[Input data]
○ ○ ○

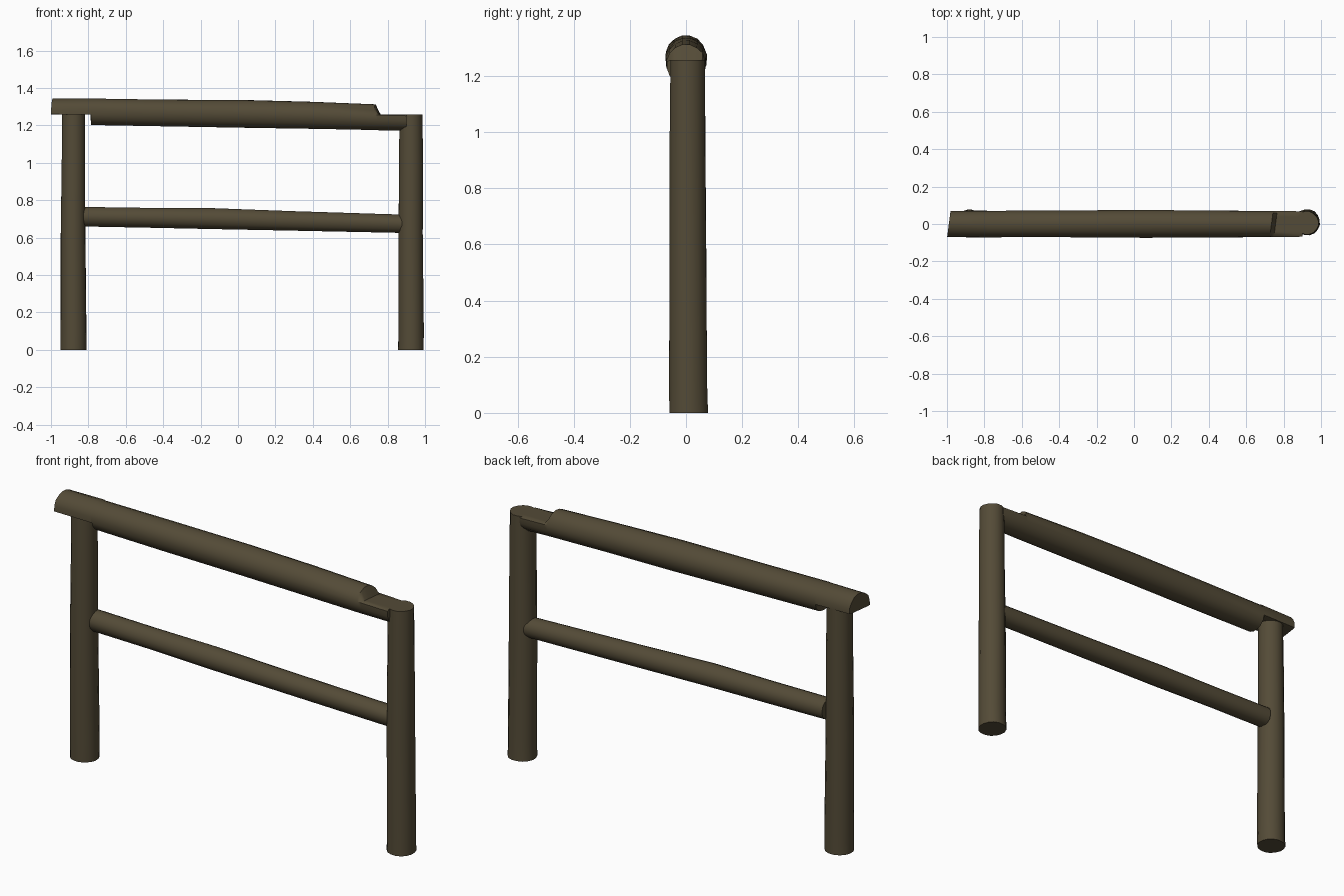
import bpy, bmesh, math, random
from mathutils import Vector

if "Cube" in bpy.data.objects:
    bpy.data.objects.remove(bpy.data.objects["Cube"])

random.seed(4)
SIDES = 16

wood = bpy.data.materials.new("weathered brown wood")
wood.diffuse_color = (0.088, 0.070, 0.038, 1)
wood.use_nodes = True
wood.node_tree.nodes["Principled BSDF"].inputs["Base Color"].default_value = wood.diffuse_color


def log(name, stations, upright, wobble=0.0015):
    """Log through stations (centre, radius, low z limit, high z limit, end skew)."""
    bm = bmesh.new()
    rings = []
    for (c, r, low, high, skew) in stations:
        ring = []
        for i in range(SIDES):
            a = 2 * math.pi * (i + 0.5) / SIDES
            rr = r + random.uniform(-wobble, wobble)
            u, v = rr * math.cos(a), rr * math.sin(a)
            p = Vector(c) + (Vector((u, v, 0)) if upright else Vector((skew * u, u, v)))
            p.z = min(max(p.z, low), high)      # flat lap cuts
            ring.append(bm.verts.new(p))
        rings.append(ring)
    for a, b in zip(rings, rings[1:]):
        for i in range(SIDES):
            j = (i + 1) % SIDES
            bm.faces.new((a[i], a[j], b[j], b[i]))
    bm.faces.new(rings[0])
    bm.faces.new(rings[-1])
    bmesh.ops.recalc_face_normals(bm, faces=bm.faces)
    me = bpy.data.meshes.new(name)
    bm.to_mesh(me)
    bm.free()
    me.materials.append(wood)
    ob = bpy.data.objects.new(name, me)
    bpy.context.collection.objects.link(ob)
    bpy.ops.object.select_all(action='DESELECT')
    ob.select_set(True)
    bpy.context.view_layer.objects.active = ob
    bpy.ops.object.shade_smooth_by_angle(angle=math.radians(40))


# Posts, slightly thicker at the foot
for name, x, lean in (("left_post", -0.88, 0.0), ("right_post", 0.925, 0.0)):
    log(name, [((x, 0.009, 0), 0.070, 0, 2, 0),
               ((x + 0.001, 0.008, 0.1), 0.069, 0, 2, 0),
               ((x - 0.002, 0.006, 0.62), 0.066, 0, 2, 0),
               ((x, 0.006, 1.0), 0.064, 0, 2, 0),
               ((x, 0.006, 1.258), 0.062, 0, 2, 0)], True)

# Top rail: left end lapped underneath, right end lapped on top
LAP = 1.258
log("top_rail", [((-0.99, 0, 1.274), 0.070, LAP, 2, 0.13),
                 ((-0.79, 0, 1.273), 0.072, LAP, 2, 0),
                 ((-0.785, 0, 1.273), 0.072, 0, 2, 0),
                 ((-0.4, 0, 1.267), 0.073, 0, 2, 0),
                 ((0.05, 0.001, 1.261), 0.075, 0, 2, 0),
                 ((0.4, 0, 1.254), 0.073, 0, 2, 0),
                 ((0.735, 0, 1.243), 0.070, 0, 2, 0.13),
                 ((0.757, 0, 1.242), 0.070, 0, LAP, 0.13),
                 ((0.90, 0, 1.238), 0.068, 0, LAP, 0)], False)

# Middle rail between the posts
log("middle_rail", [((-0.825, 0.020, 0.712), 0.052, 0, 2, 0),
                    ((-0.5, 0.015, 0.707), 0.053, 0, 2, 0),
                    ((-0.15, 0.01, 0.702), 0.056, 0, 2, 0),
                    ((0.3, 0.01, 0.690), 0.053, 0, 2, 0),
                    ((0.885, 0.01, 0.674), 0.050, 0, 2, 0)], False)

○ ○ ○

[What you will do]
Copy out every line of the material above precisely, omitting the pictures.

[Task result]
import bpy, bmesh, math, random
from mathutils import Vector

if "Cube" in bpy.data.objects:
    bpy.data.objects.remove(bpy.data.objects["Cube"])

random.seed(4)
SIDES = 16

wood = bpy.data.materials.new("weathered brown wood")
wood.diffuse_color = (0.088, 0.070, 0.038, 1)
wood.use_nodes = True
wood.node_tree.nodes["Principled BSDF"].inputs["Base Color"].default_value = wood.diffuse_color


def log(name, stations, upright, wobble=0.0015):
    """Log through stations (centre, radius, low z limit, high z limit, end skew)."""
    bm = bmesh.new()
    rings = []
    for (c, r, low, high, skew) in stations:
        ring = []
        for i in range(SIDES):
            a = 2 * math.pi * (i + 0.5) / SIDES
            rr = r + random.uniform(-wobble, wobble)
            u, v = rr * math.cos(a), rr * math.sin(a)
            p = Vector(c) + (Vector((u, v, 0)) if upright else Vector((skew * u, u, v)))
            p.z = min(max(p.z, low), high)      # flat lap cuts
            ring.append(bm.verts.new(p))
        rings.append(ring)
    for a, b in zip(rings, rings[1:]):
        for i in range(SIDES):
            j = (i + 1) % SIDES
            bm.faces.new((a[i], a[j], b[j], b[i]))
    bm.faces.new(rings[0])
    bm.faces.new(rings[-1])
    bmesh.ops.recalc_face_normals(bm, faces=bm.faces)
    me = bpy.data.meshes.new(name)
    bm.to_mesh(me)
    bm.free()
    me.materials.append(wood)
    ob = bpy.data.objects.new(name, me)
    bpy.context.collection.objects.link(ob)
    bpy.ops.object.select_all(action='DESELECT')
    ob.select_set(True)
    bpy.context.view_layer.objects.active = ob
    bpy.ops.object.shade_smooth_by_angle(angle=math.radians(40))


# Posts, slightly thicker at the foot
for name, x, lean in (("left_post", -0.88, 0.0), ("right_post", 0.925, 0.0)):
    log(name, [((x, 0.009, 0), 0.070, 0, 2, 0),
               ((x + 0.001, 0.008, 0.1), 0.069, 0, 2, 0),
               ((x - 0.002, 0.006, 0.62), 0.066, 0, 2, 0),
               ((x, 0.006, 1.0), 0.064, 0, 2, 0),
               ((x, 0.006, 1.258), 0.062, 0, 2, 0)], True)

# Top rail: left end lapped underneath, right end lapped on top
LAP = 1.258
log("top_rail", [((-0.99, 0, 1.274), 0.070, LAP, 2, 0.13),
                 ((-0.79, 0, 1.273), 0.072, LAP, 2, 0),
                 ((-0.785, 0, 1.273), 0.072, 0, 2, 0),
                 ((-0.4, 0, 1.267), 0.073, 0, 2, 0),
                 ((0.05, 0.001, 1.261), 0.075, 0, 2, 0),
                 ((0.4, 0, 1.254), 0.073, 0, 2, 0),
                 ((0.735, 0, 1.243), 0.070, 0, 2, 0.13),
                 ((0.757, 0, 1.242), 0.070, 0, LAP, 0.13),
                 ((0.90, 0, 1.238), 0.068, 0, LAP, 0)], False)

# Middle rail between the posts
log("middle_rail", [((-0.825, 0.020, 0.712), 0.052, 0, 2, 0),
                    ((-0.5, 0.015, 0.707), 0.053, 0, 2, 0),
                    ((-0.15, 0.01, 0.702), 0.056, 0, 2, 0),
                    ((0.3, 0.01, 0.690), 0.053, 0, 2, 0),
                    ((0.885, 0.01, 0.674), 0.050, 0, 2, 0)], False)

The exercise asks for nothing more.